For external storage, you may simply buy a USB enclosure (starting around $20) and place the appropriate type of drive into the enclosure—perhaps even repurposing some older drives that would otherwise go to waste. Two-drive enclosures for RAID-0 (striping) configurations are also available, though drives do not need to be within the same enclosure in order to be striped.
Video capture devices
There are many options for video capture devices. External devices are more flexible to use but may disappear. Internal devices are generally cheaper and more secure, but less flexible as far as changing from one computer to another. We started with 10 capture devices per lab. (This also speaks to the limitation of group size.) Another thing to consider is having extra cables for video capture if students are bringing in cameras from home. They may not have the cables with them.
It's also worth noting that for video capture, often all you'll need will be the FireWire/IEEE 1394 port built into many of today's computers—including, of course, every Mac notebook and desktop system currently on the market. And Apple's iMovie is, in fact, geared toward capture straight through the FireWire port. (DV and HDV cameras all have FireWire ports, and most include the appropriate interconnect cable for hooking up to a computer system. MPEG-based cameras generally use USB connections, which are also standard on today's computer systems.)

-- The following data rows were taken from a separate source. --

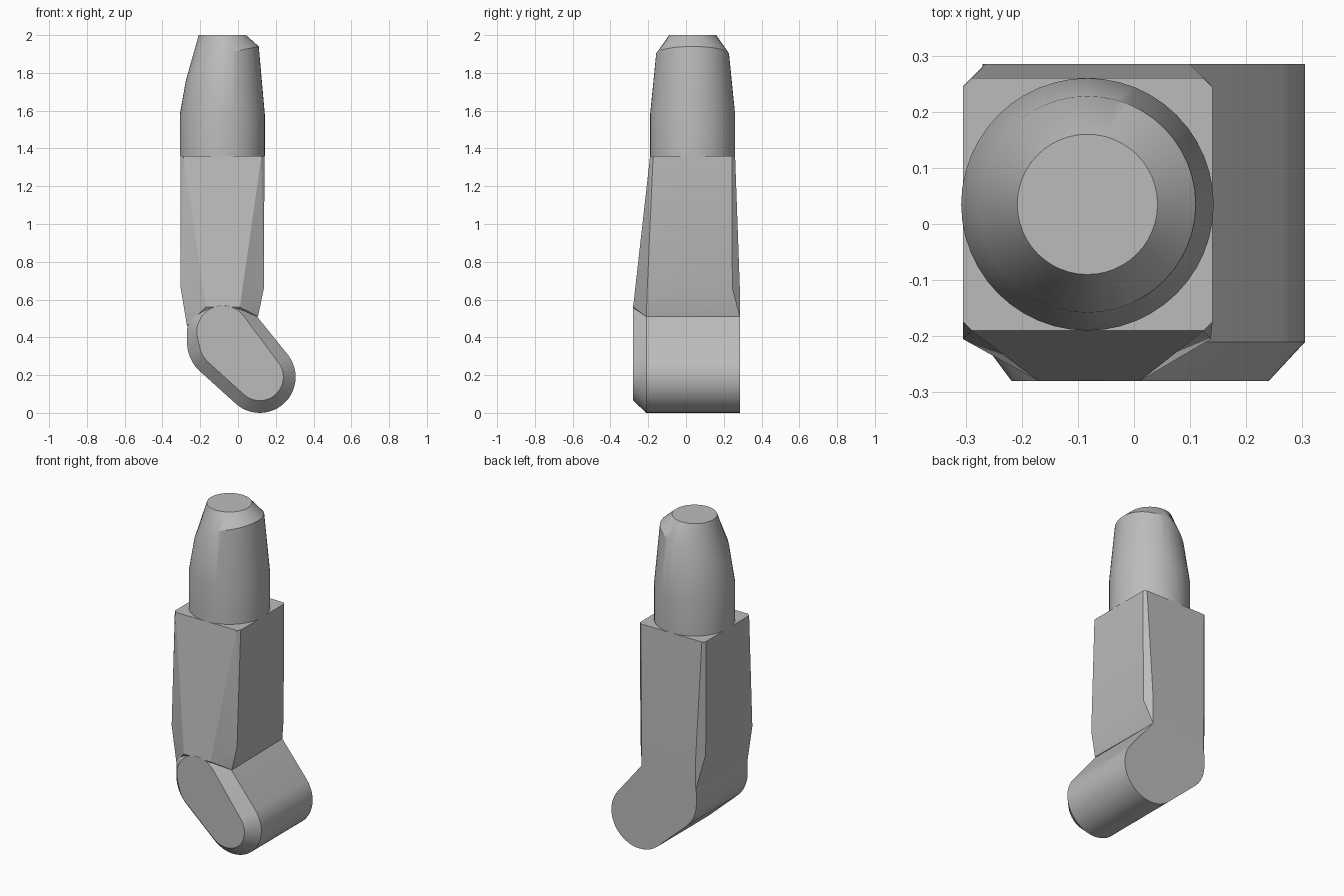
import bpy, bmesh, math

cube = bpy.data.objects.get("Cube")
if cube:
    bpy.data.objects.remove(cube, do_unlink=True)

grey = bpy.data.materials.new("plain grey")
grey.use_nodes = True
grey.diffuse_color = (0.5, 0.5, 0.5, 1)
grey.node_tree.nodes["Principled BSDF"].inputs["Base Color"].default_value = (0.5, 0.5, 0.5, 1)


def finish(name, bm, angle):
    bmesh.ops.recalc_face_normals(bm, faces=bm.faces[:])
    mesh = bpy.data.meshes.new(name)
    bm.to_mesh(mesh)
    bm.free()
    obj = bpy.data.objects.new(name, mesh)
    bpy.context.collection.objects.link(obj)
    mesh.materials.append(grey)
    bpy.ops.object.select_all(action='DESELECT')
    obj.select_set(True)
    bpy.context.view_layer.objects.active = obj
    bpy.ops.object.shade_smooth_by_angle(angle=math.radians(angle))
    return obj


def hull(name, points, angle):
    bm = bmesh.new()
    for p in points:
        bm.verts.new(p)
    found = bmesh.ops.convex_hull(bm, input=bm.verts[:])
    loose = {v for v in found["geom_interior"] + found["geom_unused"]
             if isinstance(v, bmesh.types.BMVert)}
    bmesh.ops.delete(bm, geom=list(loose), context='VERTS')
    bmesh.ops.dissolve_limit(bm, angle_limit=0.01, verts=bm.verts[:], edges=bm.edges[:])
    return finish(name, bm, angle)


# Foot: a slanted tapered capsule running front to back, chamfered at the front
circles = [(0.115, 0.19, 0.19), (-0.06, 0.375, 0.21), (-0.08, 0.43, 0.19)]
sections = [(0.285, 0), (-0.21, 0), (-0.28, 0.065)]
SIDES = 48
foot_points = []
for y, inset in sections:
    for cx, cz, r in circles:
        # the top circle keeps its height in the front face
        shrink = inset * (0.8 if cz > 0.4 else 1)
        for i in range(SIDES):
            a = math.tau * i / SIDES
            foot_points.append((cx + (r - shrink) * math.cos(a), y,
                                cz + (r - shrink) * math.sin(a)))
hull("foot", foot_points, 25)

# Shaft: square at the top, with corner facets that widen toward the foot
LEFT, RIGHT, FRONT, BACK, C = -0.305, 0.14, -0.19, 0.26, 0.016
shaft_points = []
for x, sx in ((LEFT, 1), (RIGHT, -1)):
    for y, sy in ((FRONT, 1), (BACK, -1)):
        shaft_points += [(x + sx * C, y, 1.36), (x, y + sy * C, 1.36)]
for y in (-0.205, 0.245):
    shaft_points += [(LEFT, y, 0.67), (0.137, y, 0.66)]
for x, z in ((-0.265, 0.46), (0.10, 0.51)):
    shaft_points += [(x, 0.285, 0.66), (x, 0.285, z)]
    shaft_points += [(x - 0.005 if x < 0 else x + 0.006, -0.21, z)]
shaft_points += [(-0.17, -0.28, 0.56), (0.01, -0.28, 0.56)]
hull("shaft", shaft_points, 12)

# Pin: round, with a bevelled tip cut lower on one side
CX, CY, SEG = -0.083, 0.035, 48
bm = bmesh.new()
rings = []
for level in range(4):
    ring = []
    for i in range(SEG):
        a = math.tau * i / SEG
        c = math.cos(a)
        shoulder = 1.9 + (0.04 if c > 0 else 0.14) * c
        r, z = [(0.225, 1.36), (0.225, 1.58), (0.193, shoulder), (0.125, 2.0)][level]
        ring.append(bm.verts.new((CX + r * c, CY + r * math.sin(a), z)))
    rings.append(ring)
for low, high in zip(rings, rings[1:]):
    for i in range(SEG):
        j = (i + 1) % SEG
        bm.faces.new((low[i], low[j], high[j], high[i]))
bm.faces.new(rings[0][::-1])
bm.faces.new(rings[-1])
finish("pin", bm, 32)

Networking and Movie Maker
It it highly recommended to do smaller pilot projects with a few teachers to work out any network issues you may have with how Movie Maker is configured. In some cases temp files can be stored on the local computer that may cause issues if a student moves to another computer the next day.
In the case of our program, we found that temp files stored locally could cause issues when students switched workstations. We solved this by instructing students to create a folder in their H or home network directory and make sure that everything that will part of the movie is saved in that one location. If students are working together, using a flash drive for storage of everyone’s parts worked well.
These are the types of issues a pilot project will uncover.
Using lab-based video editing allows it to be experienced by many more teachers and students. Just be prepared to work through the technical issues that may arise. It's well worth it.
About the author: Darrell Walery is Director of Technology at Consolidated High School District 230 in Orland Park, IL.
Darrell Walery is Director of Technology at Consolidated High School District 230 in Orland Park, IL.